Records contained in a dataset
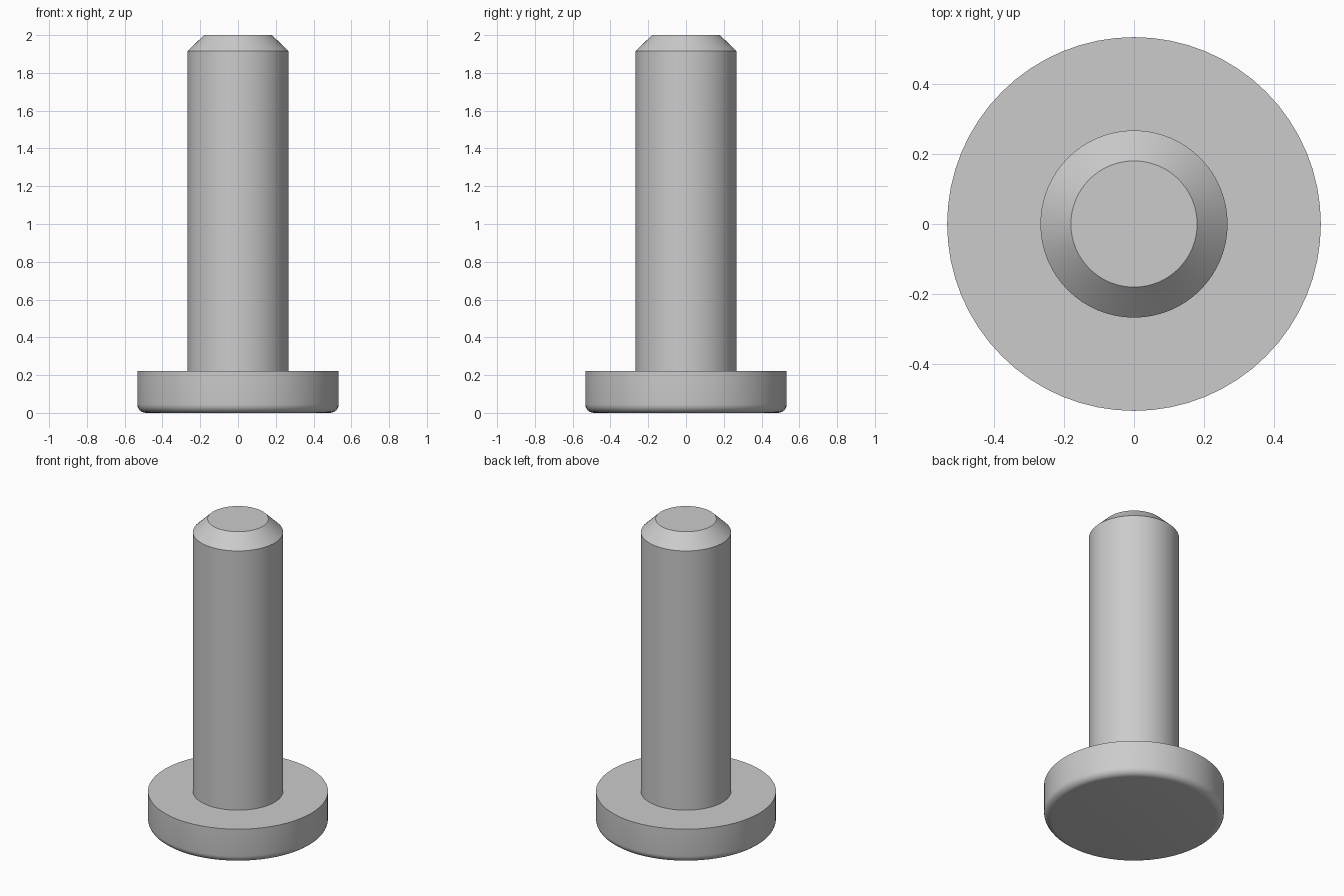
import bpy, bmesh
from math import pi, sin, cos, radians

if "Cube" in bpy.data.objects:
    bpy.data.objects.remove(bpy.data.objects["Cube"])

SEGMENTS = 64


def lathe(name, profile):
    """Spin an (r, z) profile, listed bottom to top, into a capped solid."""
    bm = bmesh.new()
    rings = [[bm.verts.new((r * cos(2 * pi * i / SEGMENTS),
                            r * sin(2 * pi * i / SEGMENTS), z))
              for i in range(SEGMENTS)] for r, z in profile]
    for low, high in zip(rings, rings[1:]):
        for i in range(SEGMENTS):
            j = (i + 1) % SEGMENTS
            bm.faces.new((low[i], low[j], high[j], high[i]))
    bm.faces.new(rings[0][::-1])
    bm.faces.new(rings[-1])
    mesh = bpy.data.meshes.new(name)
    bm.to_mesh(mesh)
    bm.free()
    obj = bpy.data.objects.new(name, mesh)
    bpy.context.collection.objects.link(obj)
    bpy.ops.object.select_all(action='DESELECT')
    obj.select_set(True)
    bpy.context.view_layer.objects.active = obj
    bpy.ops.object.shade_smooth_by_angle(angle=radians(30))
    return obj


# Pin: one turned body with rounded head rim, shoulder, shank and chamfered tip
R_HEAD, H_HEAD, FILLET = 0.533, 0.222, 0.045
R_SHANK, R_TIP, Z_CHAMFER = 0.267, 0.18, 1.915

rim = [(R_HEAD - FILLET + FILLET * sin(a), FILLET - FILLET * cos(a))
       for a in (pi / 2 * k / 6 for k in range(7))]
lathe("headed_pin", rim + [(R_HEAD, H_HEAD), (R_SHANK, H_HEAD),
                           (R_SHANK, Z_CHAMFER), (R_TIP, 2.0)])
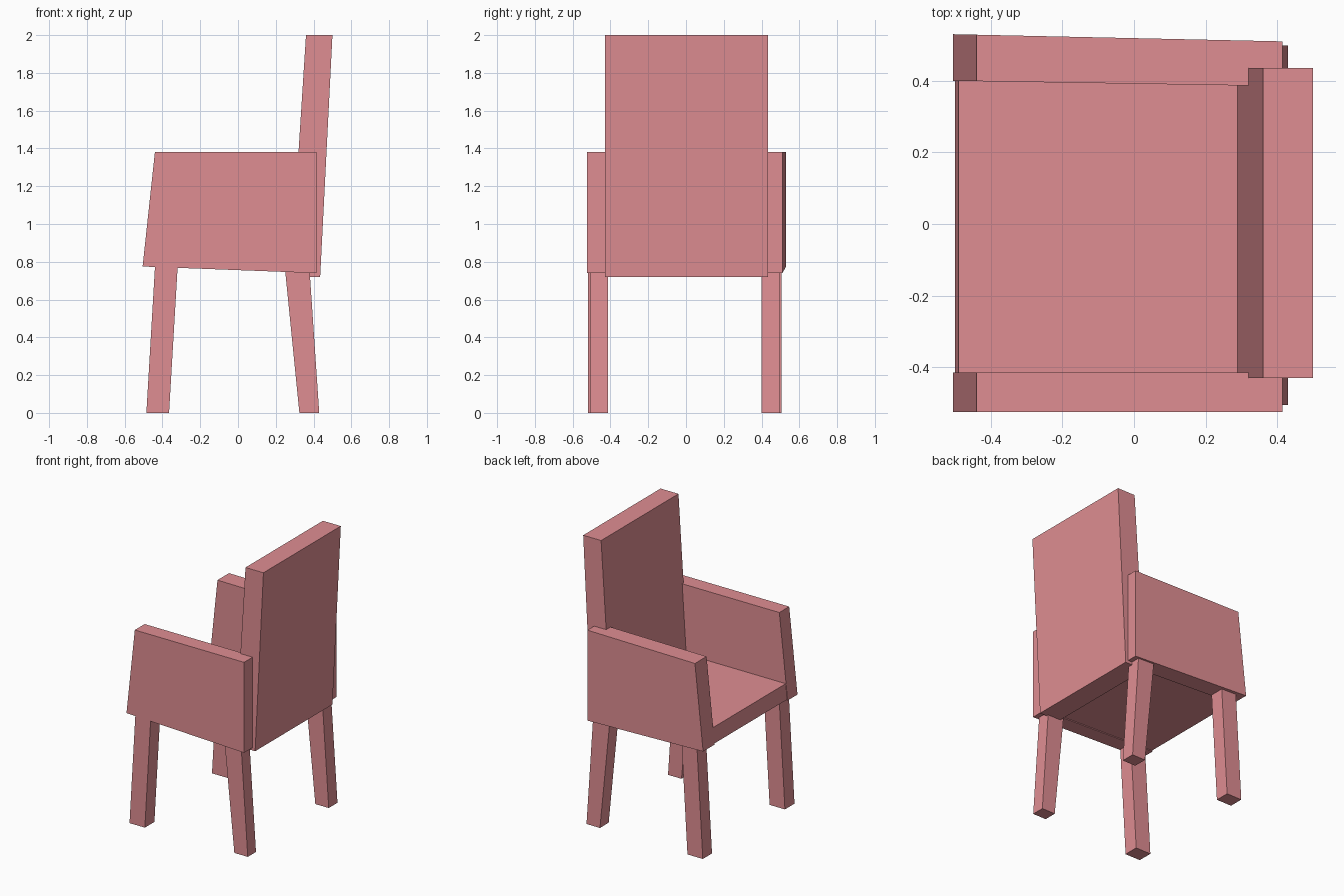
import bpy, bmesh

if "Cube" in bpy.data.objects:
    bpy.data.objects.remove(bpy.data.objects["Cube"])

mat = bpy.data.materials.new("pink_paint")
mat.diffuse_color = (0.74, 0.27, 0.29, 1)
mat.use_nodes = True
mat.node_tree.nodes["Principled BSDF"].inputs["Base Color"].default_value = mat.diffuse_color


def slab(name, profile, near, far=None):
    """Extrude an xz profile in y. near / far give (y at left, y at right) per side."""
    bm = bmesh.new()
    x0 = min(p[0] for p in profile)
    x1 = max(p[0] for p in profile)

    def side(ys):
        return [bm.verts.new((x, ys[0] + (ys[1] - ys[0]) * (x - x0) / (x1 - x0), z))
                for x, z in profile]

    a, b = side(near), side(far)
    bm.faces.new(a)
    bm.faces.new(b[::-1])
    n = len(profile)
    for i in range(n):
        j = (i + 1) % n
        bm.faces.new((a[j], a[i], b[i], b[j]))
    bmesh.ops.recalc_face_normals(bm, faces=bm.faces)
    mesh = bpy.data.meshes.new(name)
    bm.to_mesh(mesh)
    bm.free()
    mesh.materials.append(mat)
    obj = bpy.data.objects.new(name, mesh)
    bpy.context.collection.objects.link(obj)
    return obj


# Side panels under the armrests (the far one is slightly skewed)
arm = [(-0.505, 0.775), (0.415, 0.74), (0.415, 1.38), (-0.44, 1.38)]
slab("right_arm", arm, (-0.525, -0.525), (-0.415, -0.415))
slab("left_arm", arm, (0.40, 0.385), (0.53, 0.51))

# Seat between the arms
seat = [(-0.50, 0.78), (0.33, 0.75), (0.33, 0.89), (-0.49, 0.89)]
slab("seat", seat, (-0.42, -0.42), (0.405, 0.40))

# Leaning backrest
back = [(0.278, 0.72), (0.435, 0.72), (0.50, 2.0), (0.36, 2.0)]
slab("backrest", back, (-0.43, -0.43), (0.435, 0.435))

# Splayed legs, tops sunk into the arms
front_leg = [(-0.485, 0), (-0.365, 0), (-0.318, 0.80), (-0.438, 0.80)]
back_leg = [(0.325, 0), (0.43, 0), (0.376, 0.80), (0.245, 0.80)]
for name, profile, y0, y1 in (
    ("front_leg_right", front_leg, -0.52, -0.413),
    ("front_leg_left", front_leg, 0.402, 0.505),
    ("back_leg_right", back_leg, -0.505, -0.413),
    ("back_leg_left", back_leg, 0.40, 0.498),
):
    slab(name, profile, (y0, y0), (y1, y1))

--

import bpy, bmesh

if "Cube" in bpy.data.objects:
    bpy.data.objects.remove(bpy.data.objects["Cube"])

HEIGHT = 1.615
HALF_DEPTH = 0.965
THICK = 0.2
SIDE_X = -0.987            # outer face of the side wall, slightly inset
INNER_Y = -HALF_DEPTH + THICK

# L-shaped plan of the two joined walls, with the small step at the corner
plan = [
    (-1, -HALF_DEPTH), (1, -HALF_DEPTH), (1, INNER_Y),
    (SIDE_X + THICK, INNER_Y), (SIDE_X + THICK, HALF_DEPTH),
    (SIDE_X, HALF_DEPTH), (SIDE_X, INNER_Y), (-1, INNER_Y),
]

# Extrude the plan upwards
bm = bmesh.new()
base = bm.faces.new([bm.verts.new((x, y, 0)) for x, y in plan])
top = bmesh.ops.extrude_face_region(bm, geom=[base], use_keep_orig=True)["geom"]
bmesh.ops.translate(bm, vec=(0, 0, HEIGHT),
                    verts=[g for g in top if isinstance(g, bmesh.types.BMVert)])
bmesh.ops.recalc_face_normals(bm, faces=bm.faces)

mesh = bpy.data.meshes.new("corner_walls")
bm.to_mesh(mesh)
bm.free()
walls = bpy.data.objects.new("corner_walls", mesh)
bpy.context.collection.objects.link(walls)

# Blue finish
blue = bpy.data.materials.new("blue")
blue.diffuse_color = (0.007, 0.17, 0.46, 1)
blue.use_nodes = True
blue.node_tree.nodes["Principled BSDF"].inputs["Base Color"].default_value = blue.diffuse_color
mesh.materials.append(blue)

==

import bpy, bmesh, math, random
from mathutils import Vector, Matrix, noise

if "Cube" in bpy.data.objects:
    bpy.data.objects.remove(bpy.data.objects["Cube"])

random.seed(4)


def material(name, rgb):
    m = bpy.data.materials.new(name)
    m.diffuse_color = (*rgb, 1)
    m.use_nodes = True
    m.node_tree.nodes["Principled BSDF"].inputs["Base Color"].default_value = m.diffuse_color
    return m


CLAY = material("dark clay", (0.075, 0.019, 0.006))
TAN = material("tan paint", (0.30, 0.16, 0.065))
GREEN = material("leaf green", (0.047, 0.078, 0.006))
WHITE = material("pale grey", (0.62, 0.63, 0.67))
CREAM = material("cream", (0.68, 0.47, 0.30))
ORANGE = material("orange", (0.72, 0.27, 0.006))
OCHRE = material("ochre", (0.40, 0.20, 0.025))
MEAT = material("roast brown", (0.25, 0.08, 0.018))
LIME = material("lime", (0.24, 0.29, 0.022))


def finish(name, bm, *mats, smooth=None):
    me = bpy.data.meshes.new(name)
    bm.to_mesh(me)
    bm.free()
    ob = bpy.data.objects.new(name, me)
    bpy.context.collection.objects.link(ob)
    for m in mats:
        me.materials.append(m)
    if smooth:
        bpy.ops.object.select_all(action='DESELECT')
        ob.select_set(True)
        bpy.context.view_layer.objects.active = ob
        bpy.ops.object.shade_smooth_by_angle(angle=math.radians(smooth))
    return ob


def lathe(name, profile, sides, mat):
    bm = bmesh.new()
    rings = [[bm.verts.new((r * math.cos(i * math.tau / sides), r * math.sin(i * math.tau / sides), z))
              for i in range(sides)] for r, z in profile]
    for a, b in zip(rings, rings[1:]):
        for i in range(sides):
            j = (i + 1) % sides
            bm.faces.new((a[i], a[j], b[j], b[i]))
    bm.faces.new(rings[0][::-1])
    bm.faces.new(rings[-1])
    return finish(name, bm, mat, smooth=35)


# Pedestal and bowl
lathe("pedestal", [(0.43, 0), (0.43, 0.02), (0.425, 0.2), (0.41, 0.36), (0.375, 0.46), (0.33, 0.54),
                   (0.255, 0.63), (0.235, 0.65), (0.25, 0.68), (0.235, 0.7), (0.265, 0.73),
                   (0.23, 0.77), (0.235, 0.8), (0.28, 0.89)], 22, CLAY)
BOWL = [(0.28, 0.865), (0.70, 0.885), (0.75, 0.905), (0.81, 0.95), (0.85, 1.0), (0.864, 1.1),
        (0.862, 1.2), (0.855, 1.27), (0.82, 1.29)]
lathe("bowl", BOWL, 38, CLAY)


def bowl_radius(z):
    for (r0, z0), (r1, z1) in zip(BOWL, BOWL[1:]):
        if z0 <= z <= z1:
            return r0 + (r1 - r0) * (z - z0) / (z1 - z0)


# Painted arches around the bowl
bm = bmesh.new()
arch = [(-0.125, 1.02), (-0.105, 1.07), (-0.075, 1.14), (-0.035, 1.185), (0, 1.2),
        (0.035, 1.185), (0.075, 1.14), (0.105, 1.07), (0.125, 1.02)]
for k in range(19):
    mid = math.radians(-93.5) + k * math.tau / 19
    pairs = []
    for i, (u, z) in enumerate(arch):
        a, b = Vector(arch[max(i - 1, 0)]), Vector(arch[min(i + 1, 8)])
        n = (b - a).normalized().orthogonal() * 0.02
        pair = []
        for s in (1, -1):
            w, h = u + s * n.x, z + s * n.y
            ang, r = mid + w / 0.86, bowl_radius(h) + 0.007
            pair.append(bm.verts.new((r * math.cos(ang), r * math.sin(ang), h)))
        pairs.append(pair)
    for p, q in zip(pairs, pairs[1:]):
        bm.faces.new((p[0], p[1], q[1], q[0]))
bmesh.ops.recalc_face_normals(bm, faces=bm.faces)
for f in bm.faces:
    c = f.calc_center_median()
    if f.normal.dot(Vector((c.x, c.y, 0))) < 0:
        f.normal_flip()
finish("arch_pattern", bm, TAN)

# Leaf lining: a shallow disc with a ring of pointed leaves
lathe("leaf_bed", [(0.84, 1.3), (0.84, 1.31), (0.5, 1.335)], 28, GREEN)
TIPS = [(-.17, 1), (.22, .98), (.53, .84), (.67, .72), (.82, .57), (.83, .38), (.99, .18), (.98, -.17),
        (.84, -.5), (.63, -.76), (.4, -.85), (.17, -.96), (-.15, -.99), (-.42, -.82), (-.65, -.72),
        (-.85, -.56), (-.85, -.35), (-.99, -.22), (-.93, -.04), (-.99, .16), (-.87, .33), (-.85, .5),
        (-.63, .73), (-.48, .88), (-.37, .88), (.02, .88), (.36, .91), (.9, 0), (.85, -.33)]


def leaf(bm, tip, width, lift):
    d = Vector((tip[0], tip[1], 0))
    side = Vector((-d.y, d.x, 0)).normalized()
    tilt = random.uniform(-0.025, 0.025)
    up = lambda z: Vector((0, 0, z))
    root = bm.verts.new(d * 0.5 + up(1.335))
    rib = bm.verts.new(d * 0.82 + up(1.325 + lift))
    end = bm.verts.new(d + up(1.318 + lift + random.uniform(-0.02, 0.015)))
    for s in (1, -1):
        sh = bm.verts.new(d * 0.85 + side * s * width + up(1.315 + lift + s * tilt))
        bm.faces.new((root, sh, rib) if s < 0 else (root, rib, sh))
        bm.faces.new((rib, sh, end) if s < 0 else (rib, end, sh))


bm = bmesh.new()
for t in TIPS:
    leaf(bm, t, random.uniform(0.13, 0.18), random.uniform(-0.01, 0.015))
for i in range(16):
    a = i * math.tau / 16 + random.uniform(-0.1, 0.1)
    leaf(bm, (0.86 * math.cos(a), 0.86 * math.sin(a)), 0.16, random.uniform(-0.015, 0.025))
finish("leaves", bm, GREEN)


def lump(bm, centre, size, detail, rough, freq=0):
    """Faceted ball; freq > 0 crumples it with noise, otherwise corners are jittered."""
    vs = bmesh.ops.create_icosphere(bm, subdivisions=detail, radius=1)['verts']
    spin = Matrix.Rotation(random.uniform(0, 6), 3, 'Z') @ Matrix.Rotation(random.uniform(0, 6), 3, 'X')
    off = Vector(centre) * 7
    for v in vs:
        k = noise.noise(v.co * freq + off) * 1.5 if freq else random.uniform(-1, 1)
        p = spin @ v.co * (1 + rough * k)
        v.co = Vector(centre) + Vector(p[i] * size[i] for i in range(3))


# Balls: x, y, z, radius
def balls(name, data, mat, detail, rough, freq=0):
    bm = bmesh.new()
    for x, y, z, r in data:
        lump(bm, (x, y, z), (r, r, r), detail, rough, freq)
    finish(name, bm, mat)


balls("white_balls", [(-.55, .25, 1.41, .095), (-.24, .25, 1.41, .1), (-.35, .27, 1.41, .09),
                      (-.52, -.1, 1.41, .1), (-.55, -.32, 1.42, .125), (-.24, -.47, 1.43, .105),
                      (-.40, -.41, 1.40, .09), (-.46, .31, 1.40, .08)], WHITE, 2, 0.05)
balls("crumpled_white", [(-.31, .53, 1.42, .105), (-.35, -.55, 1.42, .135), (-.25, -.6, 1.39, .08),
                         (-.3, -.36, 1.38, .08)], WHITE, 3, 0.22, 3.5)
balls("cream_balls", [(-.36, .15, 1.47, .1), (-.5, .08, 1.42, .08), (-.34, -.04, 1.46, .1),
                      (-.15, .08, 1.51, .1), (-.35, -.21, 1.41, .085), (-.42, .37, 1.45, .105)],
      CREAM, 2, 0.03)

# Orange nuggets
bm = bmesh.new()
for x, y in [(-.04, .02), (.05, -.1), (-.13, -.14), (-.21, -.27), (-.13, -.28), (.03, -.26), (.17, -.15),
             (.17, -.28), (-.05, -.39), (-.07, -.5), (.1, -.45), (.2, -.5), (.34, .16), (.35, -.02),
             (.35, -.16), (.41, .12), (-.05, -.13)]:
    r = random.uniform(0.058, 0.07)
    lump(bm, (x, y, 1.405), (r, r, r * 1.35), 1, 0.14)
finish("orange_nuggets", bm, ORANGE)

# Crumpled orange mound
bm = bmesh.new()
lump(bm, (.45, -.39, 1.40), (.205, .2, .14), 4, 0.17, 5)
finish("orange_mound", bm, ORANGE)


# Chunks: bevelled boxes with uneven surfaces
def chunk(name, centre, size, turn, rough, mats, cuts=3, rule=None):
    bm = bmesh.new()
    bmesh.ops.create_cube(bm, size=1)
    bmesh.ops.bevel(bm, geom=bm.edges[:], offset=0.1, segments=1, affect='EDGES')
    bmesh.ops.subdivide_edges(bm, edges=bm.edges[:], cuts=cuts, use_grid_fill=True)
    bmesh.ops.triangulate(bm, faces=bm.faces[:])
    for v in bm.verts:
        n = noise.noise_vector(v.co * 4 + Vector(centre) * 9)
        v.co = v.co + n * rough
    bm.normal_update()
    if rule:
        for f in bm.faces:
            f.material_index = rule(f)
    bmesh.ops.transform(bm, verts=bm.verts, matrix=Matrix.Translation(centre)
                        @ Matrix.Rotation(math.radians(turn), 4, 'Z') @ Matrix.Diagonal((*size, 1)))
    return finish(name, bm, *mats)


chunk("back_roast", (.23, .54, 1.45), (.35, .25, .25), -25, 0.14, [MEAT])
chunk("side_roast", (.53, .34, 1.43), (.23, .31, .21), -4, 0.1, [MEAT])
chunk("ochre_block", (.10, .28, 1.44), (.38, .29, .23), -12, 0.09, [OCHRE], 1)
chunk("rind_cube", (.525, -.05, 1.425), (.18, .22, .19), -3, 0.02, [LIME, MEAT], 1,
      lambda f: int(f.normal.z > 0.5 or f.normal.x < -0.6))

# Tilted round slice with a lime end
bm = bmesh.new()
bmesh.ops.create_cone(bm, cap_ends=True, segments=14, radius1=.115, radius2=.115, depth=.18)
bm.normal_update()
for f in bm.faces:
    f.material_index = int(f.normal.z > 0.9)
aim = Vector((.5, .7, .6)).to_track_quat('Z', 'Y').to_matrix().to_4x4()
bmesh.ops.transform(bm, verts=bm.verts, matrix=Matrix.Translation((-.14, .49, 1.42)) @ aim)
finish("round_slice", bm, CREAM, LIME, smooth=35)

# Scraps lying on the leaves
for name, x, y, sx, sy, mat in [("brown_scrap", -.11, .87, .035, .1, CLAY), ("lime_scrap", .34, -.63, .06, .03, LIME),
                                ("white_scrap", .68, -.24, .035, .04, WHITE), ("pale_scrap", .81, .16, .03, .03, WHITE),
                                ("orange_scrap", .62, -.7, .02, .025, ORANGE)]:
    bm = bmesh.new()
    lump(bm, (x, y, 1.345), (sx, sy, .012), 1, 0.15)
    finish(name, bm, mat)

• **Task to carry out**: From the records above, copy each line in which the string "None" occurs.

• **Expected output**:
def slab(name, profile, near, far=None):
def finish(name, bm, *mats, smooth=None):
def chunk(name, centre, size, turn, rough, mats, cuts=3, rule=None):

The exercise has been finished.